According to CNN, The ETS, which administers the SAT on behalf of College Board, informed Ben Crump, Campbell’s lawyer, that Campbell had to have “prior knowledge” of the test to have such a substantial increase in scores. However, the ETS has not provided any evidence supporting its allegation of cheating other than the fact that Campbell’s answers were in “substantial agreement” with the answers of other test takers. The ETS has issued no further statements regarding the issue and has not shown any physical evidence such as score reports detailing matching answer sheets between Campbell and her fellow test takers.

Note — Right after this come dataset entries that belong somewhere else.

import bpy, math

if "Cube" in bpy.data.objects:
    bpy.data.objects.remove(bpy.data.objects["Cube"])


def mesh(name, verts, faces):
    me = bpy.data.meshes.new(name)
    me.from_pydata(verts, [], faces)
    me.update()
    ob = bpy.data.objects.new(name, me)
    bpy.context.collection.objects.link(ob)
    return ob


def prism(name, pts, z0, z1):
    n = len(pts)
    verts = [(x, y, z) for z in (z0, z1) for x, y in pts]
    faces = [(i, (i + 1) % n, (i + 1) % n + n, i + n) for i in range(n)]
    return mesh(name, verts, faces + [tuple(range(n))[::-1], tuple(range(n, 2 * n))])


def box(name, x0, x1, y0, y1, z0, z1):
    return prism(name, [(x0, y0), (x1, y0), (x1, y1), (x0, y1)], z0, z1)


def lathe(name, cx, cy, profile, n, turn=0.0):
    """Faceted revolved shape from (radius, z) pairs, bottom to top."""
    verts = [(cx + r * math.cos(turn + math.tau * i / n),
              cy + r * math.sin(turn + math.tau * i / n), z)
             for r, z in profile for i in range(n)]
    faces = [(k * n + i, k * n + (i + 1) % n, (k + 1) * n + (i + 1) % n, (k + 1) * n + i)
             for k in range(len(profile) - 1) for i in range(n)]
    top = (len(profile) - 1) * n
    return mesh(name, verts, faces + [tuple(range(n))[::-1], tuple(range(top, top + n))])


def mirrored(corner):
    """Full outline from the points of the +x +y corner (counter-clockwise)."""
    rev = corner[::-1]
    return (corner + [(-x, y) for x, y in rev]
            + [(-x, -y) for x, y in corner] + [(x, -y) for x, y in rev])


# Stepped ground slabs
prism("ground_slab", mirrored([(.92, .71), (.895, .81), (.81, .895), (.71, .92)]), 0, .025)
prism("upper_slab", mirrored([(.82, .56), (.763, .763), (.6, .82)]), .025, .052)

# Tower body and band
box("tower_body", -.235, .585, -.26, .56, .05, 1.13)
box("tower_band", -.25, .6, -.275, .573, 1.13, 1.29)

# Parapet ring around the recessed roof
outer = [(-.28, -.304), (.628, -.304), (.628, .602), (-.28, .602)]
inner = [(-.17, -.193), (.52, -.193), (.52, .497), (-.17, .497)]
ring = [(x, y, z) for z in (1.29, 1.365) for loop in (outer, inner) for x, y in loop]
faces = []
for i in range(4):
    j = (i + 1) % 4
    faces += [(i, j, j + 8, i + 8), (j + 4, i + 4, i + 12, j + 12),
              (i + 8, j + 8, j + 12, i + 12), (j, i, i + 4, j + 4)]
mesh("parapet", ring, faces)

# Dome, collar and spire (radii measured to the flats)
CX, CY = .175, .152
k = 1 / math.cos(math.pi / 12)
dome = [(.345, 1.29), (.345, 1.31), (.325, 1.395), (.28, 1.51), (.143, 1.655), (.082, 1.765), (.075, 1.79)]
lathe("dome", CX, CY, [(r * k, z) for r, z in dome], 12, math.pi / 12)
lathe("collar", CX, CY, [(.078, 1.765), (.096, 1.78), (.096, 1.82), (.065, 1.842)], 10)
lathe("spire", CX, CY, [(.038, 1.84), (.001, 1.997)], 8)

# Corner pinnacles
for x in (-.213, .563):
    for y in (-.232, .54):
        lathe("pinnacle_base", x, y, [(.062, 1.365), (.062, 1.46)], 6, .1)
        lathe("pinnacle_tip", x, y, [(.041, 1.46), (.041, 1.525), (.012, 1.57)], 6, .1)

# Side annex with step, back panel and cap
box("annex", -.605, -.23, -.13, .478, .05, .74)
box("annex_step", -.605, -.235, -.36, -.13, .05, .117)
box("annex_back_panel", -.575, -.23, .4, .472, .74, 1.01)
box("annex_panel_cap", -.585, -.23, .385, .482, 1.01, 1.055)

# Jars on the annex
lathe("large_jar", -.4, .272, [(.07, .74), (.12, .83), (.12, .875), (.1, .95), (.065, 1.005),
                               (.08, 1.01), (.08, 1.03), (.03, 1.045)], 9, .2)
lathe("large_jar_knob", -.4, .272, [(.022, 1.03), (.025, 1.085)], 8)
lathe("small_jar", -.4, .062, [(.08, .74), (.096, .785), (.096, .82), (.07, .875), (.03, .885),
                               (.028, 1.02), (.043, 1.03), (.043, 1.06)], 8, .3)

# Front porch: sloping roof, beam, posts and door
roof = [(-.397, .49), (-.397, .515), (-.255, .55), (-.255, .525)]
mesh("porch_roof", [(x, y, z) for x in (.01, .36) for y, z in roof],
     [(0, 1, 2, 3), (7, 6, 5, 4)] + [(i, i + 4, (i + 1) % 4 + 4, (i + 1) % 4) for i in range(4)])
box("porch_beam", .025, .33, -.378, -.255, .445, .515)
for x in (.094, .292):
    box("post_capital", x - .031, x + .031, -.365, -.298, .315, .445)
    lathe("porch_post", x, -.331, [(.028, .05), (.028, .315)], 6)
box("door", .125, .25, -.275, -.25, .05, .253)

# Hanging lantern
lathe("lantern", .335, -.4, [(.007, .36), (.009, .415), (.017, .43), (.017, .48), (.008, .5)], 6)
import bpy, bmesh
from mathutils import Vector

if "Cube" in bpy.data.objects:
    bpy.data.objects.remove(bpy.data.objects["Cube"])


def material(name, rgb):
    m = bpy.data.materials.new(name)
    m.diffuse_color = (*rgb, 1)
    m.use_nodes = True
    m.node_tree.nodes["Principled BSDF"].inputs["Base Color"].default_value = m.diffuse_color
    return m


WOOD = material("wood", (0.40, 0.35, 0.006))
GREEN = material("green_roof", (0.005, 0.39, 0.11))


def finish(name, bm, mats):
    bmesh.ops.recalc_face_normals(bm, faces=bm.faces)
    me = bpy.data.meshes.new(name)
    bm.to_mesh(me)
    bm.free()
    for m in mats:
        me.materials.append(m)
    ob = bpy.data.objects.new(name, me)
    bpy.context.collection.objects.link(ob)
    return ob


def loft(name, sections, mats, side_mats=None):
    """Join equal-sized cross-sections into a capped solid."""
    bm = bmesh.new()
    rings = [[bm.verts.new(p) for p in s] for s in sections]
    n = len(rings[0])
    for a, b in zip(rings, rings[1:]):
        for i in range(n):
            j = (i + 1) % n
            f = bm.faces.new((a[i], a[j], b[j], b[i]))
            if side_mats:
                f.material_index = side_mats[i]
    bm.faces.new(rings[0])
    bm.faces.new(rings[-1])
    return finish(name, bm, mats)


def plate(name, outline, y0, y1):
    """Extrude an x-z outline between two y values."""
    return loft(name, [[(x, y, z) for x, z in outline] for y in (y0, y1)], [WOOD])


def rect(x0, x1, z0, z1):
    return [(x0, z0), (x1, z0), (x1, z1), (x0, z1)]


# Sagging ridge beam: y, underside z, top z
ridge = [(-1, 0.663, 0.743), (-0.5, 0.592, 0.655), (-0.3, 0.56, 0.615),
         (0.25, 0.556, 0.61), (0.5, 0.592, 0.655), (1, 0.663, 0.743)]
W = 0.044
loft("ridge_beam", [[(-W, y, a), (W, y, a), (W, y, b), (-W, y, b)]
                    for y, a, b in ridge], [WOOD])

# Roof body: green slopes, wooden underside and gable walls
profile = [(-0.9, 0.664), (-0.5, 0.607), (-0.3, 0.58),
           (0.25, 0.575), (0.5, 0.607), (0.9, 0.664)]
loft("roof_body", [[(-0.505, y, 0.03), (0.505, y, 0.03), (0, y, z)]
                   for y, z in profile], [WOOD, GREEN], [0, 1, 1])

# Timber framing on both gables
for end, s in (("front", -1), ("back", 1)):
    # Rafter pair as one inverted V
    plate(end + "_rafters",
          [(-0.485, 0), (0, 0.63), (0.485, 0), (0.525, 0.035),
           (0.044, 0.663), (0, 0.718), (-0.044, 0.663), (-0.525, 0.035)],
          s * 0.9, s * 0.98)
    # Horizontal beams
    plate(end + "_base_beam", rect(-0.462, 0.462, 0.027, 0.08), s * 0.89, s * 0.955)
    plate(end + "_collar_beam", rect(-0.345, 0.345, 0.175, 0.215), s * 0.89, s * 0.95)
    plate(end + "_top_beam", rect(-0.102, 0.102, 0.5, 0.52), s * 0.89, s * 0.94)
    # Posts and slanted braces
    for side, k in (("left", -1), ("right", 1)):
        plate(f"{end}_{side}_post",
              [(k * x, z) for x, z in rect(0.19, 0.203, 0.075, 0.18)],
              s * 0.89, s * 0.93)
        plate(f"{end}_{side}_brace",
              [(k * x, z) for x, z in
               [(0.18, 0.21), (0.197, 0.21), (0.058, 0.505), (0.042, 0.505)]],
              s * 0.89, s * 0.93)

The terminology that the ETS and College Board have used in response to this case is very vague. For example, exactly how does the College Board draw the line between answers being in “substantial agreement” and mere coincidence? Is there a threshold or specific number of identical answers that test takers must have to be considered cheating? It is the responsibility of the College Board to provide such clarifications in order to prevent similar cases from occurring in the future. For the best interests of testing for everyone, clearing the vague terminology will reduce cheating and prevent people from being wrongly accused of cheating.

Regardless of whether Campbell cheated or not, assuming her to be guilty of cheating and canceling her scores without proper evidence is a very irresponsible position for College Board to take. One of the most fundamental principles of the American justice system is the idea that defendants are innocent until proven guilty. This is because a defendant can be easily disadvantaged in proving his or her innocence. For example, it may be hard for Campbell to find eyewitnesses that can testify to the fact that she did not cheat with other test takers throughout the duration of the entire test, as many proctors do not focus all of their attention on a single test taker. Ultimately, the burden of proof should be put on the ETS and they should bear the responsibility of collecting evidence that Campbell is guilty of cheating.

As students of SIS and around the world prepare to take the SAT very soon, it is concerning that the Educational Testing Service has continued to cancel scores without substantial evidence under a set of vague regulations. South Korea has seen its fair share of test cancellations due to cheating allegations, such as in 2013 when the College Board cancelled the administration of the May exam in the entire country. It is time for the ETS and College Board to release scores and tangible evidence to justify its score cancelations.